Movie Review : La La Land (2016)
Damien Chazelle took the movie industry by storm with his Oscar-nominated first movie Whiplash in 2014, which I thought was the best film in competition that year. Alejandro Gonzalez Inarritu's Birdman was a defendable winner, but it was Chazelle who captured the audiences' imagination with his lean, mean tale of abuse, sacrifice and excellence. La La Land is his second movie and it couldn't be any more different from the first. It's a goddamn musical about Los Angeles, movies, soulful dreamers and, of course, jazz music. I cannot tell you why anyone who's seen Whiplash would possibly be interested in seeing La La Land, but I did based on the optimistic perspective that Damien Chazelle must've known what the fuck he was doing and guess what? I was right.
La La Land is the story of Sebastian (Ryan Gosling), a passionate jazz pianist born fifty years too late and struggling to make ends meet and Mia (Emma Stone), a talented young actress who struggles getting attention from Hollywood executives. Fate keeps putting them in each other's way until they hopelessly fall in love and move in together in Sebastian messy bachelor, making it a proper home. Both are passionate, career-driven people, though and they're not used to balance personal ambition and romantic involvement. Sebastian is obviously talented, but struggles finding his place in a society that lost its use for jazz and Mia has an increasingly difficult time seeing a future for her in Los Angeles after the heartbreak of each audition. Mia and Sebastian eventually have to choose between their dream and one another.

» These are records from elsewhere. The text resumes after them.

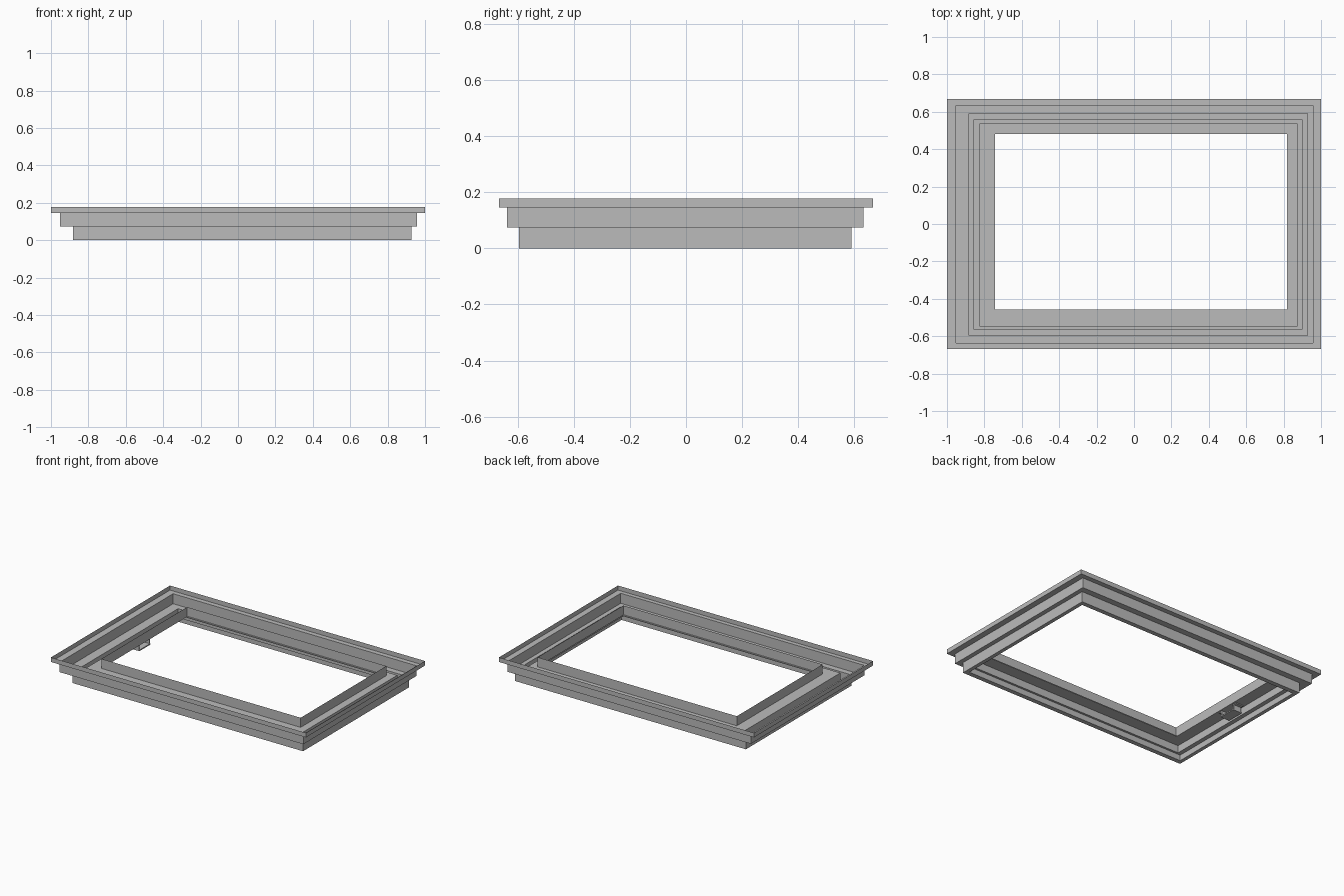
import bpy
import bmesh

if "Cube" in bpy.data.objects:
    bpy.data.objects.remove(bpy.data.objects["Cube"], do_unlink=True)

# Single plain metal finish
metal = bpy.data.materials.new("grey_metal")
metal.use_nodes = True
grey = (0.5, 0.5, 0.5, 1)
metal.diffuse_color = grey
metal.node_tree.nodes["Principled BSDF"].inputs["Base Color"].default_value = grey


def finish(name, bm):
    bmesh.ops.recalc_face_normals(bm, faces=bm.faces[:])
    mesh = bpy.data.meshes.new(name)
    bm.to_mesh(mesh)
    bm.free()
    mesh.materials.append(metal)
    obj = bpy.data.objects.new(name, mesh)
    bpy.context.collection.objects.link(obj)
    return obj


def folded_frame(name, steps):
    """Skin rectangular loops, each given as (rectangle, height)."""
    bm = bmesh.new()
    last = None
    for (x0, x1, y0, y1), z in steps:
        loop = [bm.verts.new((x, y, z))
                for x, y in ((x0, y0), (x1, y0), (x1, y1), (x0, y1))]
        if last:
            for i in range(4):
                j = (i + 1) % 4
                bm.faces.new((last[i], last[j], loop[j], loop[i]))
        last = loop
    return finish(name, bm)


def box(name, x0, x1, y0, y1, z0, z1):
    bm = bmesh.new()
    bmesh.ops.create_cube(bm, size=1)
    for v in bm.verts:
        v.co = (x1 if v.co.x > 0 else x0,
                y1 if v.co.y > 0 else y0,
                z1 if v.co.z > 0 else z0)
    return finish(name, bm)


# Nested rectangles of the folded profile: x min, x max, y min, y max
rim = (-1.0, 1.0, -0.667, 0.667)
upper = (-0.952, 0.958, -0.637, 0.633)
lower = (-0.883, 0.927, -0.595, 0.59)
groove = (-0.857, 0.90, -0.563, 0.558)
ledge = (-0.827, 0.873, -0.548, 0.537)
opening = (-0.743, 0.819, -0.468, 0.492)

# Heights of the folds
TOP, FLANGE, STEP, NOTCH, SEAT, CURB = 0.177, 0.145, 0.074, 0.04, 0.092, 0.16

# Outer stepped tray, from the rim down to the foot
folded_frame("outer_stepped_frame", [
    (rim, TOP), (rim, FLANGE), (upper, FLANGE), (upper, STEP),
    (lower, STEP), (lower, 0), (groove, 0)])

# Inner seat rising back up to the curb round the opening
folded_frame("inner_seat_and_curb", [
    (groove, 0), (groove, NOTCH), (ledge, NOTCH), (ledge, SEAT),
    (opening, SEAT), (opening, CURB)])

# Narrow lips along the long sides of the opening
for name, edge, inward in (("front_lip", opening[2], 1), ("back_lip", opening[3], -1)):
    near, far = sorted((edge, edge + inward * 0.01))
    box(name, opening[0], opening[1], near, far, SEAT - 0.003, SEAT + 0.003)

# Small catch hanging under the seat on one short side
CX, CY = -0.785, 0.03
box("catch_plate", CX - 0.035, CX + 0.035, CY - 0.06, CY + 0.06, 0.046, 0.054)
for side, label in ((-1, "front"), (1, "back")):
    a, b = sorted((CY + side * 0.055, CY + side * 0.063))
    box("catch_leg_" + label, CX - 0.03, CX + 0.03, a, b, 0.046, SEAT)
    a, b = sorted((CY + side * 0.06, CY + side * 0.085))
    box("catch_tab_" + label, CX - 0.03, CX + 0.03, a, b, SEAT - 0.008, SEAT - 0.001)
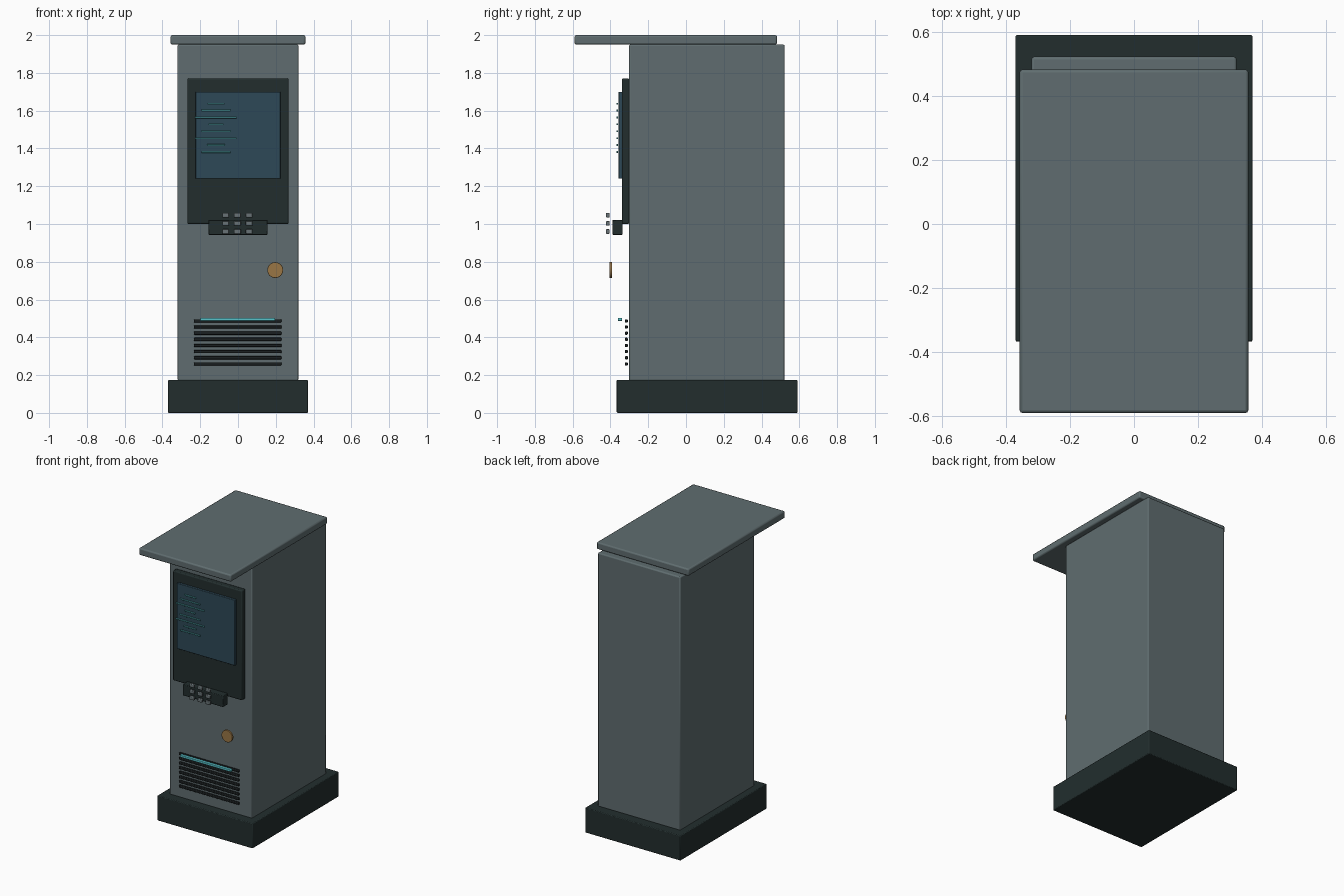
import bpy, math

cube = bpy.data.objects.get("Cube")
if cube:
    bpy.data.objects.remove(cube, do_unlink=True)


def material(name, r, g, b):
    m = bpy.data.materials.new(name)
    m.use_nodes = True
    m.diffuse_color = (r, g, b, 1)
    bsdf = next(n for n in m.node_tree.nodes if n.type == 'BSDF_PRINCIPLED')
    bsdf.inputs["Base Color"].default_value = (r, g, b, 1)
    return m


GREY = material("slate grey", 0.115, 0.152, 0.16)
DARK = material("dark charcoal", 0.016, 0.027, 0.027)
BLACK = material("vent black", 0.01, 0.013, 0.014)
GLASS = material("screen blue", 0.027, 0.066, 0.095)
TEXT = material("screen teal", 0.06, 0.28, 0.3)
LED = material("light cyan", 0.1, 0.55, 0.6)
KEY = material("key grey", 0.14, 0.17, 0.18)
GOLD = material("brass", 0.32, 0.18, 0.06)


def finish(obj, name, mat, bevel, segments=2):
    obj.name = obj.data.name = name
    obj.data.materials.append(mat)
    if bevel:
        mod = obj.modifiers.new("soft edges", 'BEVEL')
        mod.width = bevel
        mod.segments = segments
    bpy.ops.object.shade_smooth_by_angle(angle=math.radians(30))
    return obj


def box(name, mat, xs, ys, zs, bevel=0.0):
    """Bevelled box spanning the given (low, high) ranges."""
    spans = (xs, ys, zs)
    bpy.ops.mesh.primitive_cube_add(size=1, location=[sum(s) / 2 for s in spans])
    obj = bpy.context.object
    obj.scale = [s[1] - s[0] for s in spans]
    bpy.ops.object.transform_apply(location=False, rotation=False, scale=True)
    return finish(obj, name, mat, bevel)


def bar(name, mat, x, half, ys, z, height, bevel):
    return box(name, mat, (x - half, x + half), ys, (z - height / 2, z + height / 2), bevel)


# Cabinet: plinth, body and overhanging roof
box("plinth", DARK, (-0.37, 0.37), (-0.367, 0.59), (0, 0.175), 0.005)
box("cabinet_body", GREY, (-0.32, 0.32), (-0.302, 0.522), (0.17, 1.95), 0.008)
box("roof", GREY, (-0.357, 0.357), (-0.59, 0.482), (1.95, 2.0), 0.009)

# Display: surround, glass and rows of glowing lines
box("screen_surround", DARK, (-0.268, 0.268), (-0.34, -0.3), (1.0, 1.77), 0.007)
box("screen", GLASS, (-0.225, 0.225), (-0.357, -0.338), (1.24, 1.7), 0.003)
line_halves = (0.045, 0.077, 0.11, 0.04, 0.08, 0.11, 0.048, 0.077)
for i, half in enumerate(line_halves):
    bar(f"screen_line_{i + 1}", TEXT, -0.117, half, (-0.368, -0.36), 1.637 - i * 0.0365, 0.009, 0.001)

# Keypad shelf with a three by three set of floating keys
box("keypad", DARK, (-0.157, 0.157), (-0.39, -0.335), (0.943, 1.022), 0.004)
for row in range(3):
    for col in range(3):
        bar(f"key_{row * 3 + col + 1}", KEY, (col - 1) * 0.062 - 0.003, 0.018,
            (-0.423, -0.405), 1.047 - row * 0.0435, 0.025, 0.004)

# Round brass disc
bpy.ops.mesh.primitive_cylinder_add(vertices=32, radius=0.042, depth=0.014,
                                    location=(0.197, -0.398, 0.756),
                                    rotation=(math.pi / 2, 0, 0))
finish(bpy.context.object, "coin_disc", GOLD, 0.002)

# Ventilation slats and light strip
for i in range(8):
    bar(f"vent_slat_{i + 1}", BLACK, -0.002, 0.232, (-0.323, -0.308), 0.487 - i * 0.0325, 0.017, 0.004)
box("light_strip", LED, (-0.2, 0.197), (-0.361, -0.338), (0.487, 0.503), 0.003)
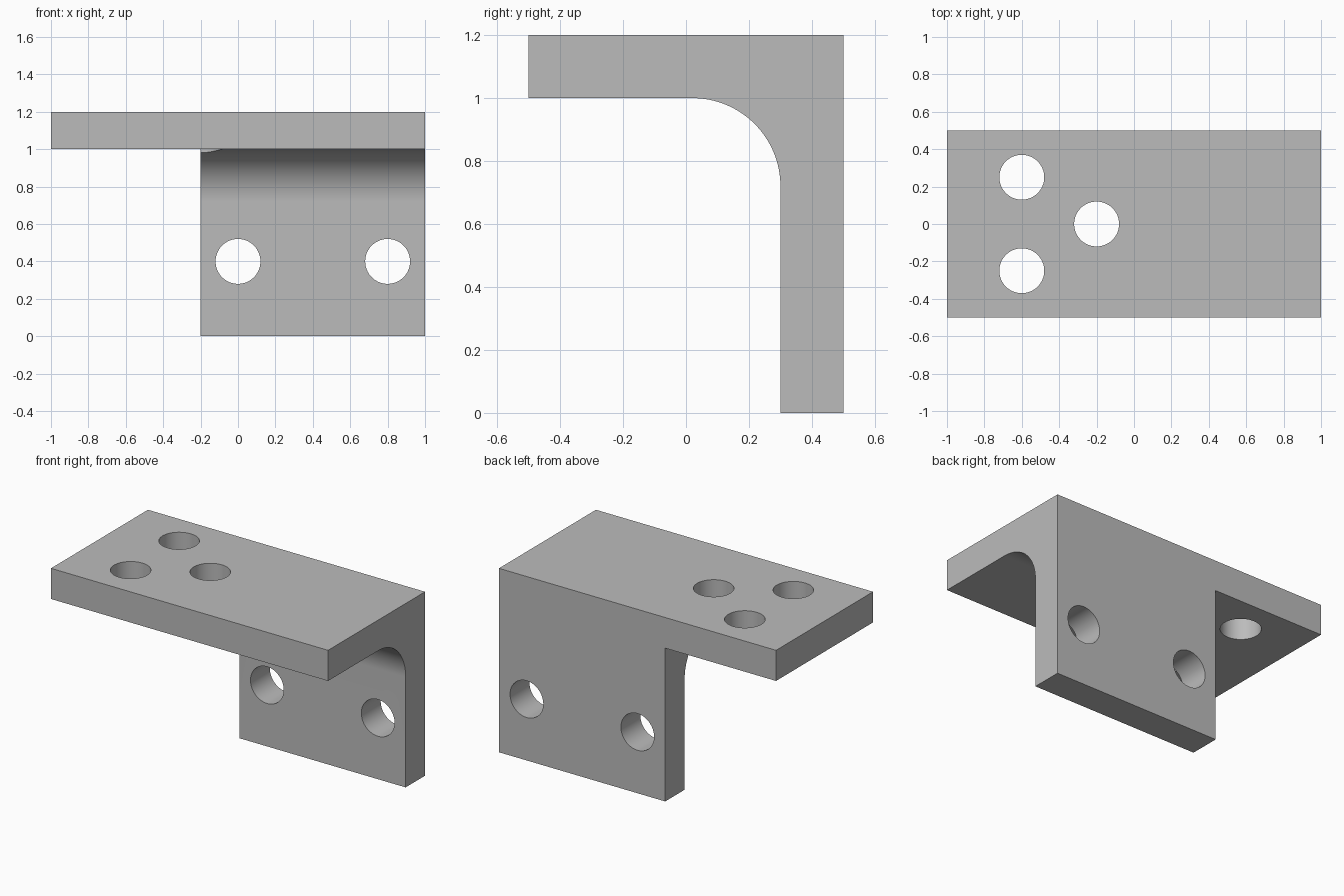
import bpy, bmesh, math
from mathutils import Vector

if "Cube" in bpy.data.objects:
    bpy.data.objects.remove(bpy.data.objects["Cube"])

HALF_LENGTH, HALF_DEPTH = 1.0, 0.5
TOP, UNDERSIDE = 1.2, 1.0
LEG_END, LEG_FRONT = -0.2, 0.3
FILLET, HOLE = 0.28, 0.12

grey = bpy.data.materials.new("plain_grey")
grey.use_nodes = True
colour = (0.5, 0.5, 0.5, 1)
grey.diffuse_color = colour
grey.node_tree.nodes["Principled BSDF"].inputs["Base Color"].default_value = colour


def extrude(bm, faces, dx):
    """Extrude faces along x and return the new end faces."""
    result = bmesh.ops.extrude_face_region(bm, geom=faces)["geom"]
    verts = [g for g in result if isinstance(g, bmesh.types.BMVert)]
    bmesh.ops.translate(bm, verts=verts, vec=(dx, 0, 0))
    return [g for g in result if isinstance(g, bmesh.types.BMFace)]


# Bracket: L section with a filleted inner corner, its plate running on past the leg
bm = bmesh.new()


def point(y, z):
    return bm.verts.new((HALF_LENGTH, y, z))


steps = 32
arc = []
for i in range(steps + 1):
    a = math.pi / 2 * (1 - i / steps)
    arc.append(point(LEG_FRONT - FILLET + FILLET * math.cos(a),
                     UNDERSIDE - FILLET + FILLET * math.sin(a)))
back = point(HALF_DEPTH, UNDERSIDE)
plate = bm.faces.new([point(HALF_DEPTH, TOP), point(-HALF_DEPTH, TOP),
                      point(-HALF_DEPTH, UNDERSIDE), arc[0], back])
leg = bm.faces.new(arc + [point(LEG_FRONT, 0), point(HALF_DEPTH, 0), back])
ends = extrude(bm, [plate, leg], LEG_END - HALF_LENGTH)
plate_end = max(ends, key=lambda f: f.calc_center_median().z)
extrude(bm, [plate_end], -HALF_LENGTH - LEG_END)
bmesh.ops.dissolve_limit(bm, angle_limit=math.radians(0.5),
                         verts=bm.verts, edges=bm.edges)
bmesh.ops.recalc_face_normals(bm, faces=bm.faces)
mesh = bpy.data.meshes.new("bracket")
bm.to_mesh(mesh)
bm.free()
mesh.materials.append(grey)
bracket = bpy.data.objects.new("bracket", mesh)
bpy.context.collection.objects.link(bracket)


# Bolt holes: three through the plate, two through the leg
def drill(x, y, z, tilt=0):
    bpy.ops.mesh.primitive_cylinder_add(vertices=64, radius=HOLE, depth=0.5,
                                        location=(x, y, z), rotation=(tilt, 0, 0))
    cutter = bpy.context.object
    cutter.name = "hole_cutter"
    cutter.data.materials.append(grey)
    cutter.hide_render = True
    cut = bracket.modifiers.new("hole", 'BOOLEAN')
    cut.operation, cut.solver, cut.object = 'DIFFERENCE', 'EXACT', cutter
    bpy.ops.object.select_all(action='DESELECT')
    bracket.select_set(True)
    bpy.context.view_layer.objects.active = bracket
    bpy.ops.object.modifier_apply(modifier=cut.name)
    bpy.data.objects.remove(cutter)


for x, y in ((-0.6, 0.25), (-0.6, -0.25), (LEG_END, 0)):
    drill(x, y, (TOP + UNDERSIDE) / 2)
for x in (0, 0.8):
    drill(x, (LEG_FRONT + HALF_DEPTH) / 2, 0.4, math.pi / 2)

bpy.ops.object.shade_smooth_by_angle(angle=math.radians(30))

The movie's calling card is its gorgeously written screenplay. Damien Chazelle simply is a terrific screenwriter, no matter what kind of story he's telling. La La Land is about the incompatibility of classic Hollywood dreams and the ruthless business that engineers them. Chazelle throws jabs at the artificial nature of the moviemaking business throughout the entire movie. There's a great scene in the beginning where Mia walks through a hallway full of women who look exactly like her after an audition. Sebastian takes his coffee in an ugly urban terrace in another scene, yet he's shielded by a billboard featuring a sunny, gorgeous dreamscape. La La Land is full of these smart, unobtrusive references which makes it consistently engaging without ever taking itself too seriously. There are also several movie references such as Singin' in the Rain, the Umbrellas of Cherbourg and even Casablanca. La La Land is passionate and competent. It knows what its talking about.
Perhaps my favorite aspect of La La Land is its self-awareness. It's not trying to be a movie about underdogs finding success against the odds. It's about dreams and reality. It is perhaps best exemplified in Sebastian's relationship to his nemesis Keith (John Legend) with who he profoundly disagrees about jazz. Not only Keith is not portrayed as the antagonist by Damien Chazelle, but he's portrayed as someone who deeply respect Sebastian's skills, cares for him and is ultimately right about the nature of jazz. Chazelle paints Sebastian's flaws through Keith and I thought it was just brilliant writing. Speak of, Legend really claimed his songwriting superiority over movie composer Justin Hurwitz. His song Start a Fire is a absolute scorcher. I wasn't really impressed with any of the singing and dancing in La La Land. I didn't make a big deal out of it though, because I thought it was willingly low-key. The movie never really commits to being a classic musical or a contemporary piece about broken dreams and it kind of worked.
No, I do not think City of Stars is a good song.
I wouldn't finish this review without addressing the whitewashing accusations flying on the internet. Some make a better case than others, but I believe they're really unfair overall. Take what you want form this because I'm a white guy defending another white guy, but I fail to see what Damien Chazelle should've done differently. It's a musical about TWO people who are profoundly disconnected from reality and profoundly in love. They meet in this kind of creative limbo that has nothing to do with the real world. I fail to see how this movie should have any social responsibilities from the get-go, but Damien Chazelle also tackled that aspect. Sebastian does indeed long for the past, but the only person he oppresses in himself. It is portrayed as a self-destructive instinct. I thought if Chazelle insisted any more than he did, La La Land would've reeked of token inclusion and other pseudo-progressive bullshit. His only responsibility was to write the best story he could and he went above and beyond the line of duty on that. I apologize in advance if this is racist, but I do not believe La La Land oppresses anybody.
The 2017 Academy Awards are a couple weeks away and La La Land is a prohibitive favorite to win everything after its almost flawless evening at the Golden Globes. The best movie nominated for the Oscar almost never wins and I wouldn't doubt there will be at least one better nominee than La La Land, but I'm rooting for Damien Chazelle since he got shafted by the Academy for the gorgeous and intense Whiplash. La La Land has a foot in the stars and another in reality and that's what makes it quirky and unique. I wouldn't call it a transformative movie or anything, but it's a good time and it's easy on the emotional manipulation. Damien Chazelle is definitely for real and it's time to embrace him as one of Hollywood's smartest, most talented new directors.